→ **DIRECTIONS**
Your job with the data below is to output exactly the lines from the one holding "# Open box with rounded vertical edges" down to the one holding "ix, iy, px, py", both included, and no others.

(Saved data entries)

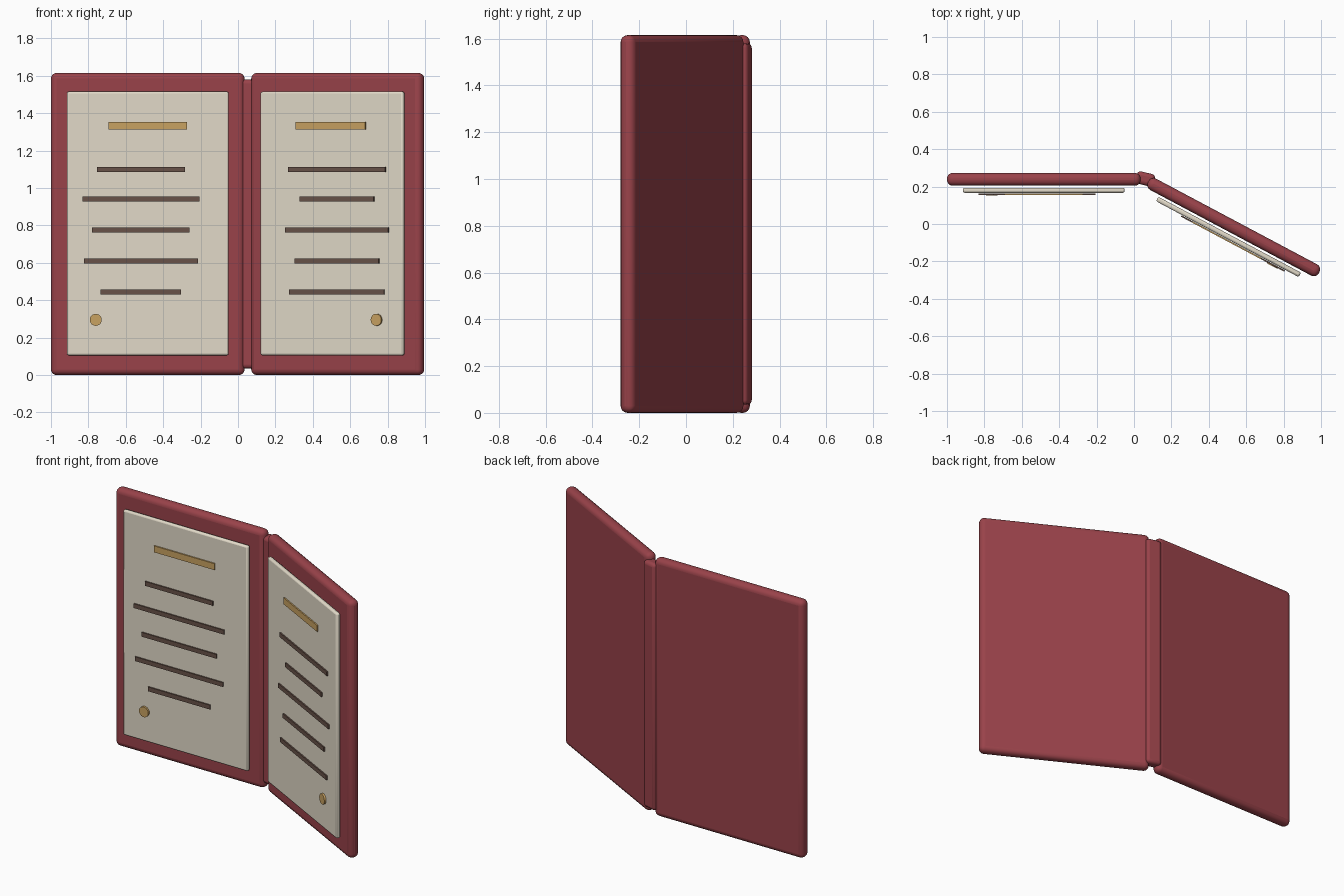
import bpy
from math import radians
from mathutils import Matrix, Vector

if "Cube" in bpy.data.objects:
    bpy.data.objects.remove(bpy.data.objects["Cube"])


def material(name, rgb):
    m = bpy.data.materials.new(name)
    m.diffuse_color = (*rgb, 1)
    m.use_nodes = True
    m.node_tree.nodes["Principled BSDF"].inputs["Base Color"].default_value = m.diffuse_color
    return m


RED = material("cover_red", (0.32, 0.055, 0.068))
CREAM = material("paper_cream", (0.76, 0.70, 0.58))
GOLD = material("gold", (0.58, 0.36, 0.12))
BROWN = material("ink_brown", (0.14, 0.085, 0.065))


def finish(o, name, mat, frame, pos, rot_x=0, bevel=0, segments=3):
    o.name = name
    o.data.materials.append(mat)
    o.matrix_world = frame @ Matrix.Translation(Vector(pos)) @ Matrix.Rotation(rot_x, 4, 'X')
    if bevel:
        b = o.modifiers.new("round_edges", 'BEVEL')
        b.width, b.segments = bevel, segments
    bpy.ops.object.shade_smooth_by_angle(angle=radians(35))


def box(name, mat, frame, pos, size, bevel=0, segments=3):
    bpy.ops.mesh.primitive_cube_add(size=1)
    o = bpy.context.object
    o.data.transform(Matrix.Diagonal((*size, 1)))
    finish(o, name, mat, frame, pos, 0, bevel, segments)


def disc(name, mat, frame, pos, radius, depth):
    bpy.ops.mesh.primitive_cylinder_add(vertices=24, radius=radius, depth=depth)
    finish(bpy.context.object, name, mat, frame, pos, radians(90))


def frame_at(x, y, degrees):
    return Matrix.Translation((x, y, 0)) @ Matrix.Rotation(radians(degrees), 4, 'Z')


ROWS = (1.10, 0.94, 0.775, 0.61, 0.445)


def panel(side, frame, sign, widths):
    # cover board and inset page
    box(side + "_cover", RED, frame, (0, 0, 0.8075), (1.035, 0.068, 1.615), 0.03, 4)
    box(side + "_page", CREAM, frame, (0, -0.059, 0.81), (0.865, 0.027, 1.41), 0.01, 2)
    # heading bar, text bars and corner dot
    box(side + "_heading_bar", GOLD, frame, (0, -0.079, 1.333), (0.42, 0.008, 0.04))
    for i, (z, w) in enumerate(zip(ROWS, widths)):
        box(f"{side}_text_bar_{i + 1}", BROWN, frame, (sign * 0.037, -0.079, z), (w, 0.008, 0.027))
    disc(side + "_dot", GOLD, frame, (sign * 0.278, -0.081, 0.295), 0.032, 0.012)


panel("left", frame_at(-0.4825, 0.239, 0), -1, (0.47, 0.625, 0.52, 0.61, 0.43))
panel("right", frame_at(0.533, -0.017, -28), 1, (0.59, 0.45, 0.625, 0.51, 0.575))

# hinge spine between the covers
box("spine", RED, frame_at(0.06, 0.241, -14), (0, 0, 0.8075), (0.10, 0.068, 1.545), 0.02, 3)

---

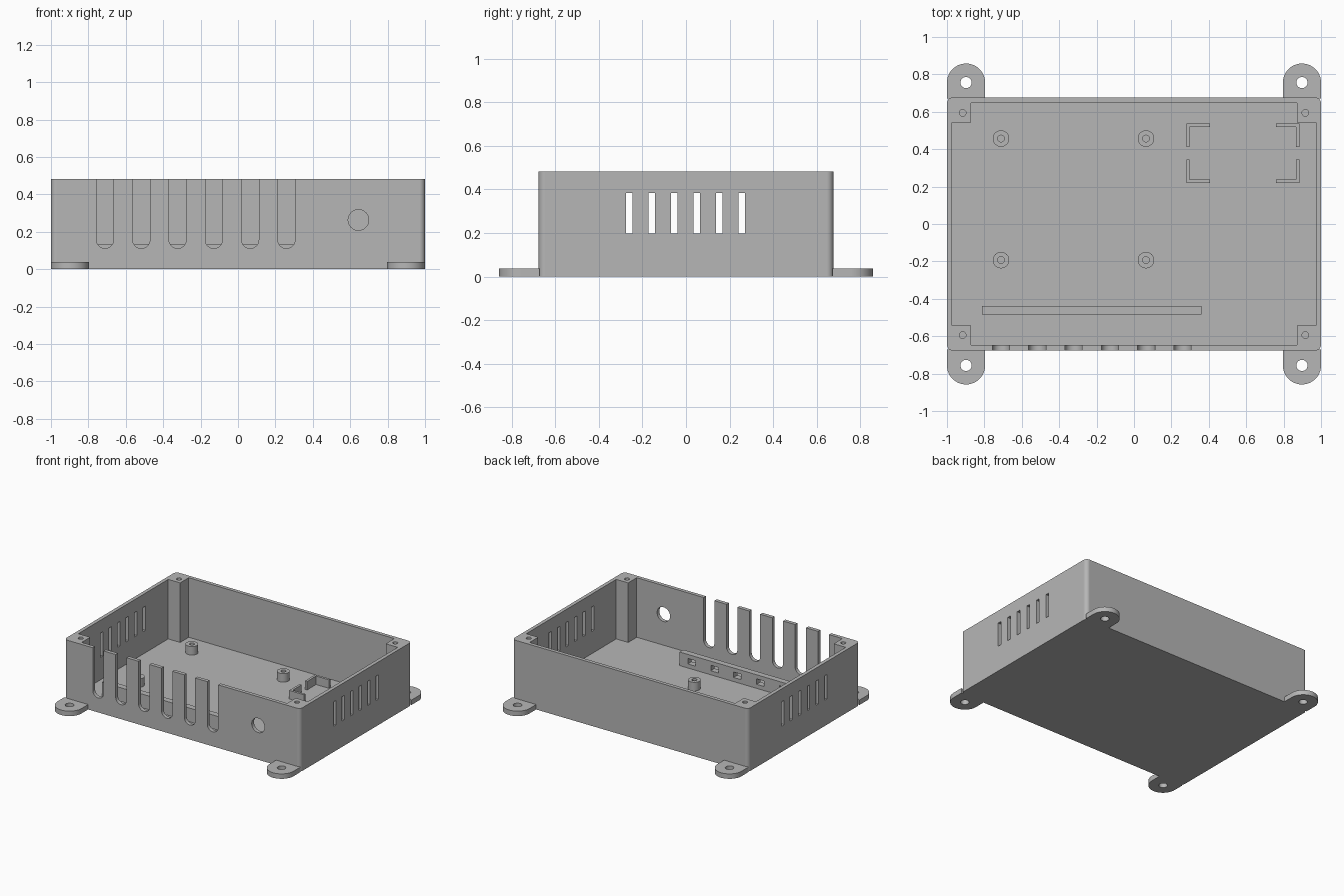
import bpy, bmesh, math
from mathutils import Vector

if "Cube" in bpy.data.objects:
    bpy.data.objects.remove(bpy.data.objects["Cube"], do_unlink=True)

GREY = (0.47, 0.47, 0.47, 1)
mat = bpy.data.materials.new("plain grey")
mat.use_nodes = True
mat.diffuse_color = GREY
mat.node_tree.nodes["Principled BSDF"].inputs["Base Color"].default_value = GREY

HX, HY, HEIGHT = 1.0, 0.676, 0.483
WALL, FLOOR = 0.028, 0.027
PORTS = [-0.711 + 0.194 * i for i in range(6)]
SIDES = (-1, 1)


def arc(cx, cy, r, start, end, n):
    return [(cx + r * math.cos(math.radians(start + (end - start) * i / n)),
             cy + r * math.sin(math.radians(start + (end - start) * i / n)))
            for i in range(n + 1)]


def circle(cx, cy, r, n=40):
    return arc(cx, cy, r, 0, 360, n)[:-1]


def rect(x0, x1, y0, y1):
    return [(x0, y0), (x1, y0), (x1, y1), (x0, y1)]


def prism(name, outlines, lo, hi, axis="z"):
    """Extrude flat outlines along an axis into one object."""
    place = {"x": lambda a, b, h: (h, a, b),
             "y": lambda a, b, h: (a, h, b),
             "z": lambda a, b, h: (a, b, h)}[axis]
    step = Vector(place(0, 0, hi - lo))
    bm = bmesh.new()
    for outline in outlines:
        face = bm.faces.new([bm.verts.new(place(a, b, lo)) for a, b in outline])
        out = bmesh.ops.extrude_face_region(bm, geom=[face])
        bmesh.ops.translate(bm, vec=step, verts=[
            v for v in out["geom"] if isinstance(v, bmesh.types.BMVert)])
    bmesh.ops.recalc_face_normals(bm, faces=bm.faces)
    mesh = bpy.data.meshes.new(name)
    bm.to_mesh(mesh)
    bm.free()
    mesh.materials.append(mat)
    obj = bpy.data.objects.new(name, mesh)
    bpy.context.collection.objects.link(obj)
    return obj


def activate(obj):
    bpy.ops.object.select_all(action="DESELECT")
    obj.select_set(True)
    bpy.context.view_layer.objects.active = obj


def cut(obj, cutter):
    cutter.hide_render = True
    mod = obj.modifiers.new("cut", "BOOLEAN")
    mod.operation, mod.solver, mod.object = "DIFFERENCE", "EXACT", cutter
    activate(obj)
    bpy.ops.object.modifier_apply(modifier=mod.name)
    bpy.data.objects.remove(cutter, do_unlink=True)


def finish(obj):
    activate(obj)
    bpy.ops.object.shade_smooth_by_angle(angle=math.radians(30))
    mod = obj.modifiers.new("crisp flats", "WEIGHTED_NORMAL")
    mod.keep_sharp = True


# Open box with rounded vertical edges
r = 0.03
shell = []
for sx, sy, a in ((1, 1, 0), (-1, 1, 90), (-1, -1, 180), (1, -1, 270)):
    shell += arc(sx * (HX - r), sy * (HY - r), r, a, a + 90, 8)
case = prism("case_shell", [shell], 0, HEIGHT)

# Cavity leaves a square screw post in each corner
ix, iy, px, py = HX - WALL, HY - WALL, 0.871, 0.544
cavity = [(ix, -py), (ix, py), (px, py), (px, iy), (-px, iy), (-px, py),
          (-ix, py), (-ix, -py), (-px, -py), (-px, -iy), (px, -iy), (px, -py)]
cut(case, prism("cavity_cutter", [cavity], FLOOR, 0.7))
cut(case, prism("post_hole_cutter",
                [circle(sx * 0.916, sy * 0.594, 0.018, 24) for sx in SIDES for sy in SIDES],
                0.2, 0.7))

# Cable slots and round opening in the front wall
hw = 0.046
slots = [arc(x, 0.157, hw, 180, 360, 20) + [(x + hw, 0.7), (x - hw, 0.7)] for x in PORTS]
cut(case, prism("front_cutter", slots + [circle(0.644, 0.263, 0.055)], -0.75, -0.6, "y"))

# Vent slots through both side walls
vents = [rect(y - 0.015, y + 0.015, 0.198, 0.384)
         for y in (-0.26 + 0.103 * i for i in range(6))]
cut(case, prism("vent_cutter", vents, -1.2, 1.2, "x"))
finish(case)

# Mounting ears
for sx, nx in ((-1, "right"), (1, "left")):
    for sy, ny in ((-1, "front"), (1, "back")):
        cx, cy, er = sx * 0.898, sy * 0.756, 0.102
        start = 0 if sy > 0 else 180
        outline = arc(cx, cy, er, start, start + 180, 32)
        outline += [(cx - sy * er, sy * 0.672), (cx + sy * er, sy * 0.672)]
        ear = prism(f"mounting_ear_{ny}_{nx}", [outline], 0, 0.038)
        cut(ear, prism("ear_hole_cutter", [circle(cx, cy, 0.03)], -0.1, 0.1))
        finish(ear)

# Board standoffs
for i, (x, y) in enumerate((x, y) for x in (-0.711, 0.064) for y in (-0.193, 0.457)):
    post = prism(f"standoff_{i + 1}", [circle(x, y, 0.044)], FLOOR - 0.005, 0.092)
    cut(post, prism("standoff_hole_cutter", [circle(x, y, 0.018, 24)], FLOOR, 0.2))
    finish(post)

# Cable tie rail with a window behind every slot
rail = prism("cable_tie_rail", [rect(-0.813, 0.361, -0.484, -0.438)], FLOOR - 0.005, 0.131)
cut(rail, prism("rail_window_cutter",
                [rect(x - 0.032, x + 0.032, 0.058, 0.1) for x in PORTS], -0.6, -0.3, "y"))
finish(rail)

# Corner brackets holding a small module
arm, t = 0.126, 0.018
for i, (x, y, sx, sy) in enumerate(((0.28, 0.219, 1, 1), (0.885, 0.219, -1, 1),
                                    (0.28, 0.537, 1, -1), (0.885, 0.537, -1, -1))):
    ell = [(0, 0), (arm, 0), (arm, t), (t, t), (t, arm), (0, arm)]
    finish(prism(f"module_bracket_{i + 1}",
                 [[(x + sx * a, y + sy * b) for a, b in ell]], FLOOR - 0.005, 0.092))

→ **EXPECTED ANSWER**
# Open box with rounded vertical edges
r = 0.03
shell = []
for sx, sy, a in ((1, 1, 0), (-1, 1, 90), (-1, -1, 180), (1, -1, 270)):
    shell += arc(sx * (HX - r), sy * (HY - r), r, a, a + 90, 8)
case = prism("case_shell", [shell], 0, HEIGHT)

# Cavity leaves a square screw post in each corner
ix, iy, px, py = HX - WALL, HY - WALL, 0.871, 0.544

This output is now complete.